Duke survey: CFOs seek balanced approach to 'fiscal cliff'
Posted December 12, 2012
Durham, N.C. — Chief financial officers of U.S. businesses say going over the "fiscal cliff" will lead to dramatic slowdowns in hiring and business spending in 2013 and will continue to hurt firms for years to come, according to a new survey by Duke University and CFO magazine.
The quarterly Global Business Outlook survey of more than 900 CFOs also found that a large majority prefer a solution that pairs $1 of tax increases for every $2 of spending cuts, similar to the plan proposed by the deficit panel chaired by former University of North Carolina President Erskine Bowles and U.S. Sen. Alan Simpson.

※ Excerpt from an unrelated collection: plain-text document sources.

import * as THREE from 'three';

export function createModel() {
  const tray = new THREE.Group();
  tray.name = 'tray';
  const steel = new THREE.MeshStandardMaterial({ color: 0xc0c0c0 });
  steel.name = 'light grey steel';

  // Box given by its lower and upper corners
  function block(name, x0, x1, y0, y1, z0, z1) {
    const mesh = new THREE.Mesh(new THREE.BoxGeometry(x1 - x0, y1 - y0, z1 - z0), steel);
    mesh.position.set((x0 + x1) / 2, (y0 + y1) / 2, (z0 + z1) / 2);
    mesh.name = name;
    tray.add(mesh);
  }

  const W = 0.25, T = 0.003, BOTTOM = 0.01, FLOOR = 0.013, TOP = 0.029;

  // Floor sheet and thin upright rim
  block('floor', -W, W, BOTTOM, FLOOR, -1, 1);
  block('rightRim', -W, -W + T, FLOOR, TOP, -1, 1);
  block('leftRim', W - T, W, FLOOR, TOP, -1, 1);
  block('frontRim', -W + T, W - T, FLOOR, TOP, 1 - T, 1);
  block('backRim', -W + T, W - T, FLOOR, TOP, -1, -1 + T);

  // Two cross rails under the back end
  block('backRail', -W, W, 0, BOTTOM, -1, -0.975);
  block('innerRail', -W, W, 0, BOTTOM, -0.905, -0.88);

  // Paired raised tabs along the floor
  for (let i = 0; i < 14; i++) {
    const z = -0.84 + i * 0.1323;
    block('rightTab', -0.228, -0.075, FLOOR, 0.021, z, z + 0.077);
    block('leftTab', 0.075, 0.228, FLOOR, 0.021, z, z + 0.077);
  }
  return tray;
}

“It is shocking that CFOs overwhelmingly support Simpson-Bowles, which includes tax rate hikes to raise revenues,” John Graham, a professor of finance at Duke’s Fuqua School of Business and director of the survey, said in a statement. “CFOs generally prefer less taxation across the board, so their willingness to accept tax increases is dramatic.”
CFOs are very concerned about the possibility of the U.S. not finding a solution to the budget impasse.

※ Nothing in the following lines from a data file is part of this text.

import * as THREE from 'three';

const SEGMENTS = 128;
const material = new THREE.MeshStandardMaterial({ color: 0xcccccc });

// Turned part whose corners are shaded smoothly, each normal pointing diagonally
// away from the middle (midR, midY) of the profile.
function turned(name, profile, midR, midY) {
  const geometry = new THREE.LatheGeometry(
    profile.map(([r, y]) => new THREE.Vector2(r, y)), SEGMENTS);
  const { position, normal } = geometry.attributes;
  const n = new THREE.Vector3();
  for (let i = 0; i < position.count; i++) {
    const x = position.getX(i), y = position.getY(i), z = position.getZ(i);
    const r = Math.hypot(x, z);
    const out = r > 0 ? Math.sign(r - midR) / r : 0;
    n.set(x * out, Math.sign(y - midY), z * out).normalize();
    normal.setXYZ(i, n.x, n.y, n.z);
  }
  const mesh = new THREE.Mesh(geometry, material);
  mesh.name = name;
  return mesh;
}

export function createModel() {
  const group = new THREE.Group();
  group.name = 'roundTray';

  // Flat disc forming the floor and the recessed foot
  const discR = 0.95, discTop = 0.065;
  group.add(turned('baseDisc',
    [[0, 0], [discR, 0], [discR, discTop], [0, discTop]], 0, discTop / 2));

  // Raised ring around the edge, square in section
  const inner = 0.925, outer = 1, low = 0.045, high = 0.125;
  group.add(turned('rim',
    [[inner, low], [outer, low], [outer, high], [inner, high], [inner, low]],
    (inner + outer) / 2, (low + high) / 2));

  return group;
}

More than 70 percent say they will reduce hiring if no solution is reached and the U.S. goes over the fiscal cliff. Another two-thirds indicate they will cut business spending.
“The survey offers strong evidence that capital spending will be slashed under a ‘cliff’ scenario,” Campbell Harvey, a Fuqua finance professor and founding director of the survey, said in a statement. “CFOs would also cut spending and hiring under a ‘kick the can down the road’ scenario. Capital spending would be robust only under an approach like Simpson-Bowles.”
CFOs indicate the damage brought on by the fiscal cliff would be long-lasting.
More than two-thirds say their firms will be worse off five years from now if Congress and President Barack Obama can't reach a deal by Jan. 1 to avoid a dramatic combination of spending cuts and tax increases. Fewer than 5 percent of U.S. CEOs think that going over the fiscal cliff is a desirable way to address the budget deficit.
Given the possibility that the U.S. will go over the fiscal cliff, CFOs in the U.S. were less optimistic about the economy than in previous quarters. Other concerns cited in the survey include weak consumer demand, the cost of health care and retaining skilled workers.
“These concerns have led to a continued erosion of optimism about the U.S. economy,” Kate O’Sullivan, editorial director at CFO Magazine, said in a statement. ”Optimism has fallen to 51 out of 100, down from 60 last spring, and even slightly below Europe. This is worrisome, because historically reduced optimism foretells slower economic activity over the next year.”
Corporate plans are flat for domestic hiring, according to the survey, with only a meager 0.1 percent increase expected in the U.S. This implies a rising unemployment rate in 2013.
CFOs plan to increase capital spending by just 2.5 percent over the coming 12 months, down from 7.3 percent in the spring. This is the fourth consecutive quarter spending plans have declined.